People can disagree with us, but we firmly believe that the only reason for the success of Twilight, 365 Days, and the After series is that the leads had visible tension between them that the audience could sense, and this meshed beautifully with their ease around their characters. The plots were never that deep, and the casting was the only proof that the audience had been understood and not taken for granted. It is the lack of this that failed Fifty Shades of Grey, which only enjoys its cult status thanks to the books and not the lackluster performances of Jamie Dornan and Dakota Johnson. The chemistry is the insight for these stories, and that is the only thing that brings the audience. In the absence of that, the movie becomes a useless venture.
Secondly, we understand the necessity of giving a stunning date fashion moment in such a movie, but when going on a date that is geared at giving someone a second chance, the idea is to always look effortless and not come out all guns blazing. The writers should have kept that in mind. And lastly, while we all knew who the villain was from a mile away, a little more effort on his makeup and clothes could have added an element of wanting to believe in his innocence. That man looked guilty right away.
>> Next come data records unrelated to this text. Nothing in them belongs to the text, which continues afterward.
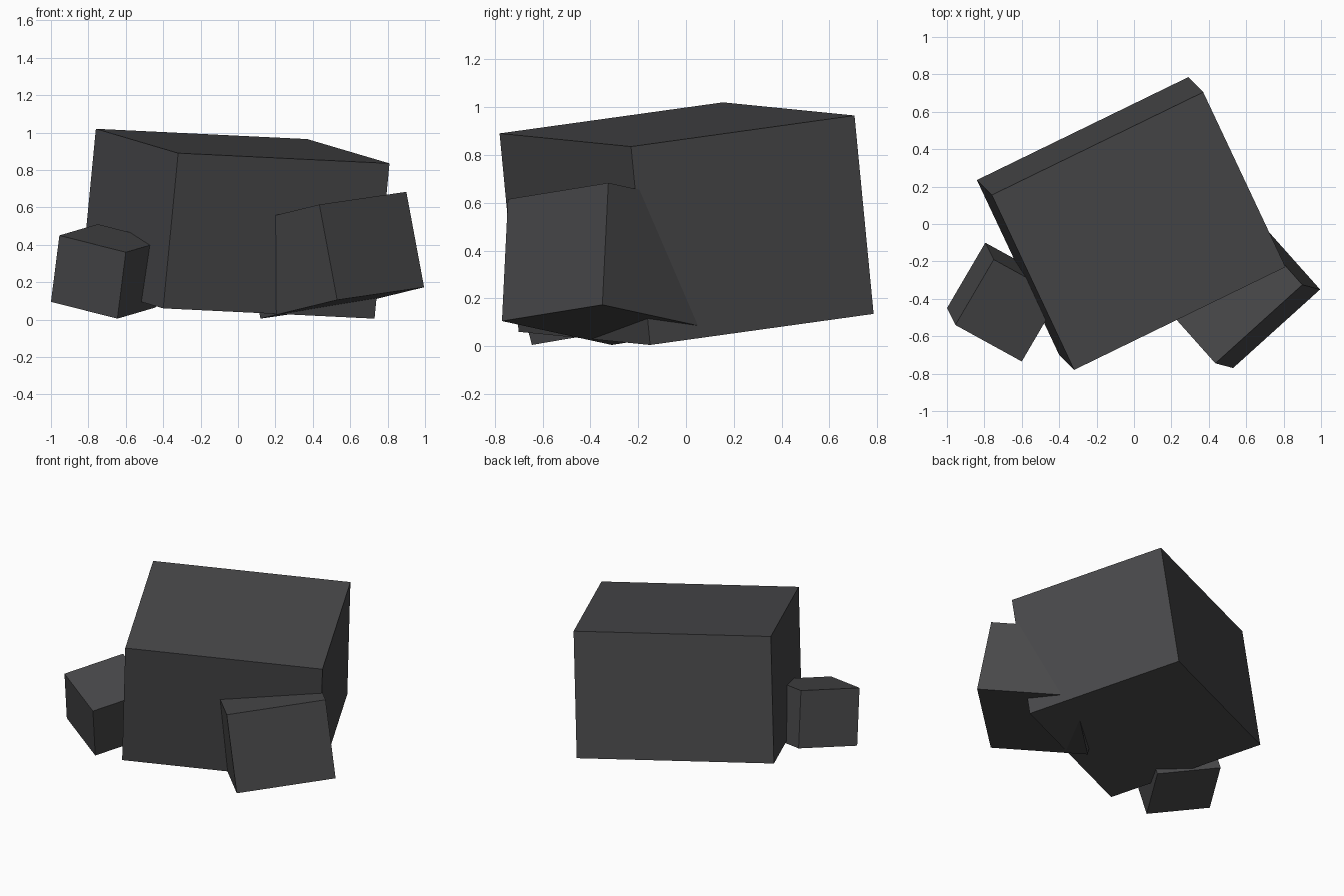
import bpy
import bmesh
from mathutils import Matrix, Vector

cube = bpy.data.objects.get("Cube")
if cube:
    bpy.data.objects.remove(cube, do_unlink=True)

# One dark stone colour for everything
stone = bpy.data.materials.new("dark_grey_stone")
stone.use_nodes = True
colour = (0.065, 0.065, 0.068, 1)
stone.diffuse_color = colour
stone.node_tree.nodes["Principled BSDF"].inputs["Base Color"].default_value = colour


def block(name, corner, along, across, down):
    """Flat-faced tilted box spanned by three edges from its nearest top corner."""
    edges = [Vector(e) for e in (along, across, down)]
    centre = Vector(corner) + sum(edges, Vector()) / 2
    shape = Matrix(edges).transposed().to_4x4()
    bm = bmesh.new()
    bmesh.ops.create_cube(bm, size=1, matrix=shape)
    bmesh.ops.recalc_face_normals(bm, faces=bm.faces)
    mesh = bpy.data.meshes.new(name)
    bm.to_mesh(mesh)
    bm.free()
    mesh.materials.append(stone)
    obj = bpy.data.objects.new(name, mesh)
    obj.location = centre
    bpy.context.collection.objects.link(obj)
    return obj


# Large central boulder
block("large_boulder", (-0.32, -0.78, 0.89),
      (1.13, 0.55, -0.055), (-0.44, 0.935, 0.13), (-0.08, 0.08, -0.83))

# Small rock on the right side
block("small_rock", (-0.60, -0.735, 0.36),
      (-0.355, 0.195, 0.09), (0.205, 0.35, 0.06), (-0.045, 0.09, -0.355))

# Medium rock leaning into the front left corner
block("medium_rock", (0.435, -0.745, 0.615),
      (0.465, 0.42, 0.068), (-0.41, 0.46, -0.10), (0.095, -0.025, -0.51))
Coming to the character of Marco Ladeia, did we have to see him in the light of Mr. Rochester (Jane Eyre)? We are not contesting the tired trope of the woman saving the man from his emotional troubles, but this was not even a problem that demanded too much from Babi. Where is the expected toxicity because, in the absence of that, what was Marco bringing to the table other than how he looked? We must also make a special mention of Patty. Other than the fact that she was the most interesting character, her purpose in the show was to highlight that Babi was not boring but simply more level-headed in contrast to her. As much as we enjoyed her character, it is necessary to remember that she wasn’t written as a real woman but simply as a contrast. She deserved better, but if she got that, the entire film would be a different story, and everyone would be making different choices, including calling the police when someone breaks into their house.
On a different note, perhaps the makers of Burning Betrayal were thinking that they were going to be showing some representation of women’s feelings in a relationship or otherwise. They are not wrong, but they are also not right in the way they think. The entirety of the story is simply an overblown figment of imagination. None of it is what women want in reality, and if they did, therapy would be recommended. If the makers had kept that in mind, the fantasy element of the movie would have gotten more attention. The story is from Babi’s perspective, and not once did we understand when the attraction turned to love or even became big enough to promise each other such things. We cannot believe that we are saying this, but 365 Days had better progress in the relationship than this. Essentially, all the criticism for the film is just centered around one aspect, which is that the actors don’t have chemistry. If only that had been taken care of, we wouldn’t have cared about the loopholes in their love story, the predictability of the mystery, or even how frustrating the actual role of the best friend was. It would have all been forgiven if only this thing had been taken care of. Burning Betrayal won’t be the last movie of its kind, but we certainly hope that others learn from the mistakes of this one.